• _WHAT YOU NEED TO DO_:
Show all lines from the material that carry the word "points".

(MATERIAL FOR THE TASK)

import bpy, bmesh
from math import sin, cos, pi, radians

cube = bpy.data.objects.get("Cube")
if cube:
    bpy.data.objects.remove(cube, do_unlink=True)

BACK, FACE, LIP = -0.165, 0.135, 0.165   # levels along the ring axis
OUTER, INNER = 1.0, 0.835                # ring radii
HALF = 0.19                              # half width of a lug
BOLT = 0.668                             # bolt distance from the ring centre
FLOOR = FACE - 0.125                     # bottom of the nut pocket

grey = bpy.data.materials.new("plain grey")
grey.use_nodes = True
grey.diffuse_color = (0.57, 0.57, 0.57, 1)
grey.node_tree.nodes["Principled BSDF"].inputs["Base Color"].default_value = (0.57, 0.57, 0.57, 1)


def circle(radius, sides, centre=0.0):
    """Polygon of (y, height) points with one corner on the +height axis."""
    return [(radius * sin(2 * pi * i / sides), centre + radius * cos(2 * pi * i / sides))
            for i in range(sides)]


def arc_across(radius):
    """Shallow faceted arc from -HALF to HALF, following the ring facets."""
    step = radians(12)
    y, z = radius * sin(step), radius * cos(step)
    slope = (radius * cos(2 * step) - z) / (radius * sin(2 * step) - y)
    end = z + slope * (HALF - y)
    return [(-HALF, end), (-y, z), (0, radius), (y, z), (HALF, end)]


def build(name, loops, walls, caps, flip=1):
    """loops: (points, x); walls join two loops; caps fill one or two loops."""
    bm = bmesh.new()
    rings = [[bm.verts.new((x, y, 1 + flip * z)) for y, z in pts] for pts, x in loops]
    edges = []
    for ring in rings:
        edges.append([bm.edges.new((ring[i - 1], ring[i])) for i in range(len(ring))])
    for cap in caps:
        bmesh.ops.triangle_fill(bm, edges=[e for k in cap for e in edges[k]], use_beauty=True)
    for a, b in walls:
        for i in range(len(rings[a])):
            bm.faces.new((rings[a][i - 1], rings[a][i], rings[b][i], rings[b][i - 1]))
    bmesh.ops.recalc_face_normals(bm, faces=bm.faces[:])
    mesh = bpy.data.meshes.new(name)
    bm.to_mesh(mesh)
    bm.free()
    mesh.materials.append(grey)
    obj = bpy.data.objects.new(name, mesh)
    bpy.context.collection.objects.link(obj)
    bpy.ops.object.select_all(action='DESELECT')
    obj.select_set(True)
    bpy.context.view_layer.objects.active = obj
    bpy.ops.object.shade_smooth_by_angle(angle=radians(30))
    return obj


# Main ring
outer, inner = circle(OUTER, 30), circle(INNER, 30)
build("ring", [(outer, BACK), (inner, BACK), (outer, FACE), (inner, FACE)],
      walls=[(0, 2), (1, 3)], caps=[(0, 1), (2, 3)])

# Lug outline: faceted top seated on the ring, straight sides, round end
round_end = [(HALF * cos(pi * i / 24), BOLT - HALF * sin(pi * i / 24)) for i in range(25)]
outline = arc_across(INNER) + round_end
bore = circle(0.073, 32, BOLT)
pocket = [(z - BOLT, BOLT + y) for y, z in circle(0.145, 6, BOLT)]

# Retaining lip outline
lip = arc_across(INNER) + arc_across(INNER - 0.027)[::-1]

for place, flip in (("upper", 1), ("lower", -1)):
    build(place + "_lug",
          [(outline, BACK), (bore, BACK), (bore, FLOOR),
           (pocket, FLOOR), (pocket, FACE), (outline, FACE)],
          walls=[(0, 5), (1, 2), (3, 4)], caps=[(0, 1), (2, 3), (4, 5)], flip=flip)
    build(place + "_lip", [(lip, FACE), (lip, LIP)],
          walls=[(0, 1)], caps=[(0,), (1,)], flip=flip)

(End MATERIAL FOR THE TASK)

• _RESPONSE AREA_:
    """Polygon of (y, height) points with one corner on the +height axis."""
    """loops: (points, x); walls join two loops; caps fill one or two loops."""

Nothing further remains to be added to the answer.